In other words, the U.S government’s purchasing power for national security and cybersecurity consumer protection could shape the development of AI technologies. Guidelines and external security assessments are expected to be managed by the National Institute of Standards and Technology.
- The executive order, according to The Washington Post, is expected to “ease immigration barriers for highly skilled workers” to facilitate the White House’s goals of accelerating U.S. tech development efforts.
Since OpenAI’s ChatGPT kicked off a frenzy in November 2022, one of the major themes of the generative AI conversation is the duality of fear and hype. Even AI leaders like OpenAI CEO Sam Altman have expressed concern for generative AI’s risks. Issues like spreading deepfakes/misinformation, enabling cyber attacks, using people’s data without consent, and putting workers out of jobs due to automation.
But generative AI also holds promise for improving health and wellbeing, streamlining work across a variety of industries, and gaining a global competitive edge. For this reason, the executive order needs to walk a fine line between mitigating the potential harms of AI and fostering a competitive market.
The order was first mentioned by the Biden-Harris administration in July as part of an announcement securing voluntary commitments from top AI companies to “uphold the highest standards to ensure that innovation doesn’t come at the expense of Americans’ rights and safety.” It was referenced again in September when the White House announced commitments from eight more companies.
In total, 15 companies have committed to cooperating with the administration including, Google, Microsoft, Meta, Amazon, OpenAI, Palantir, Adobe, and Nvidia.
Congress has been working on bipartisan legislation to regulate AI, but progress has been slow compared to the European Union’s AI Act, the draft of which was approved by European Parliament back in June. Sen. Chuck Schumer, D-NY is leading an ongoing closed-door “AI Insight Forum” that includes top AI executives, scientists, and ethicists.
While promising that AI regulation is a priority, the efforts have been criticized for including too many voices from tech leaders lobbying for their own interests and being held in private.

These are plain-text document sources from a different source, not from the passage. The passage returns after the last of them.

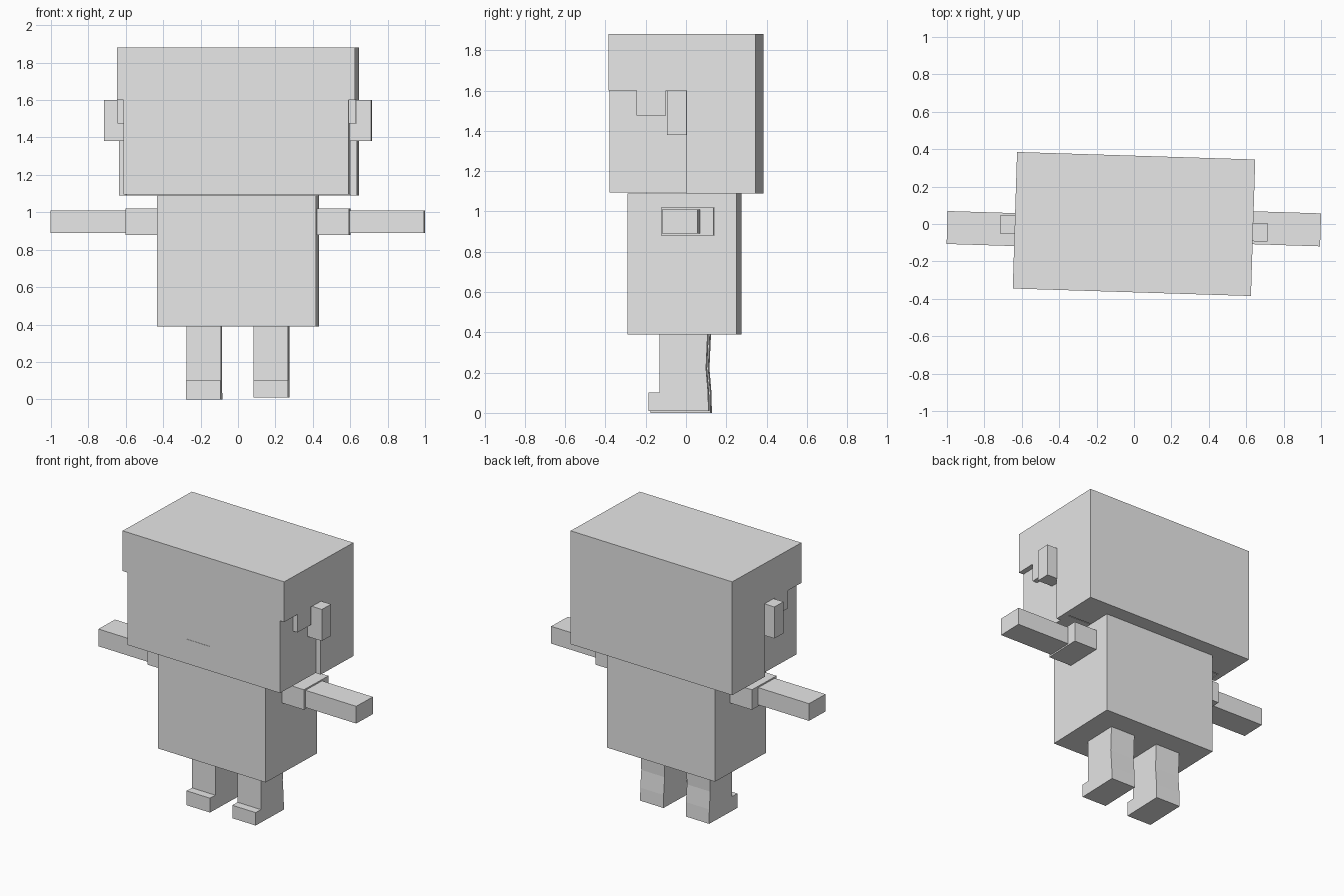
import bpy, bmesh
from math import radians
from mathutils import Matrix

cube = bpy.data.objects.get("Cube")
if cube:
    bpy.data.objects.remove(cube)

grey = bpy.data.materials.new("plain_grey")
grey.use_nodes = True
grey.diffuse_color = (0.8, 0.8, 0.8, 1)
grey.node_tree.nodes["Principled BSDF"].inputs["Base Color"].default_value = (0.8, 0.8, 0.8, 1)

TURN = Matrix.Rotation(radians(-1.8), 4, 'Z')   # the whole figure is turned slightly


def prism(name, x0, x1, profile):
    """Extrude a (y, z) profile from x0 to x1."""
    bm = bmesh.new()
    face = bm.faces.new([bm.verts.new((x0, y, z)) for y, z in profile])
    out = bmesh.ops.extrude_face_region(bm, geom=[face])
    moved = [g for g in out["geom"] if isinstance(g, bmesh.types.BMVert)]
    bmesh.ops.translate(bm, verts=moved, vec=(x1 - x0, 0, 0))
    bmesh.ops.recalc_face_normals(bm, faces=bm.faces)
    bm.transform(TURN)
    mesh = bpy.data.meshes.new(name)
    bm.to_mesh(mesh)
    bm.free()
    mesh.materials.append(grey)
    obj = bpy.data.objects.new(name, mesh)
    bpy.context.collection.objects.link(obj)
    return obj


def box(name, x0, x1, y0, y1, z0, z1):
    return prism(name, x0, x1, [(y0, z0), (y1, z0), (y1, z1), (y0, z1)])


# Hair: stepped side outline with the face opening cut out of it
hair = prism("hair", -0.637, 0.637, [
    (-0.365, 1.6), (-0.225, 1.6), (-0.225, 1.475), (-0.08, 1.475), (-0.08, 1.6),
    (0.02, 1.6), (0.02, 1.09), (0.365, 1.09), (0.365, 1.88), (-0.365, 1.88)])
cutter = box("face_opening", -0.6, 0.6, -0.6, 0.1, 0.9, 1.78)
cutter.hide_render = True
cut = hair.modifiers.new("opening", 'BOOLEAN')
cut.operation = 'DIFFERENCE'
cut.solver = 'EXACT'
cut.object = cutter
bpy.context.view_layer.objects.active = hair
bpy.ops.object.modifier_apply(modifier=cut.name)
bpy.data.objects.remove(cutter)

# Face and mouth
box("face", -0.602, 0.602, -0.362, 0.09, 1.094, 1.779)
mouth = [(-0.13, 1.135), (0.05, 1.135), (0.05, 1.265), (-0.13, 1.265), (-0.17, 1.2)]
plate = prism("mouth", -0.364, -0.36, mouth)
# lay the plate flat against the front of the face
plate.data.transform(TURN @ Matrix(((0, 1, 0, 0), (1, 0, 0, 0), (0, 0, 1, 0), (0, 0, 0, 1)))
                     @ TURN.inverted())
plate.data.flip_normals()

# Torso
box("torso", -0.425, 0.425, -0.277, 0.263, 0.39, 1.09)

# Paired parts; the arms are set a little differently in depth
for side, sign, arm_y, sole in (("left", 1, 0.0, 0.01), ("right", -1, -0.05, 0.0)):
    def pair(name, a, b, *rest):
        return box(f"{side}_{name}", *sorted((sign * a, sign * b)), *rest)

    pair("ear", 0.6, 0.715, -0.072, 0.025, 1.38, 1.6)
    pair("sleeve", 0.42, 0.598, arm_y - 0.105, arm_y + 0.155, 0.88, 1.02)
    pair("forearm", 0.59, 0.998, arm_y - 0.088, arm_y + 0.088, 0.89, 1.01)
    # Leg with a shoe toe and a slightly pinched calf
    prism(f"{side}_leg", sign * 0.088, sign * 0.272, [
        (-0.178, sole), (0.12, sole), (0.118, 0.1), (0.108, 0.22), (0.116, 0.4),
        (-0.122, 0.4), (-0.122, 0.1), (-0.178, 0.1)])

In addition to Schumer’s forum, Sens. Richard Blumenthal, D-CT and Josh Hawley, R-MO announced bipartisan framework, or blueprint for legislating AI laws, similar to the EU’s AI Act. But the Biden administration’s executive order might be enough pressure on Congress to speed things up.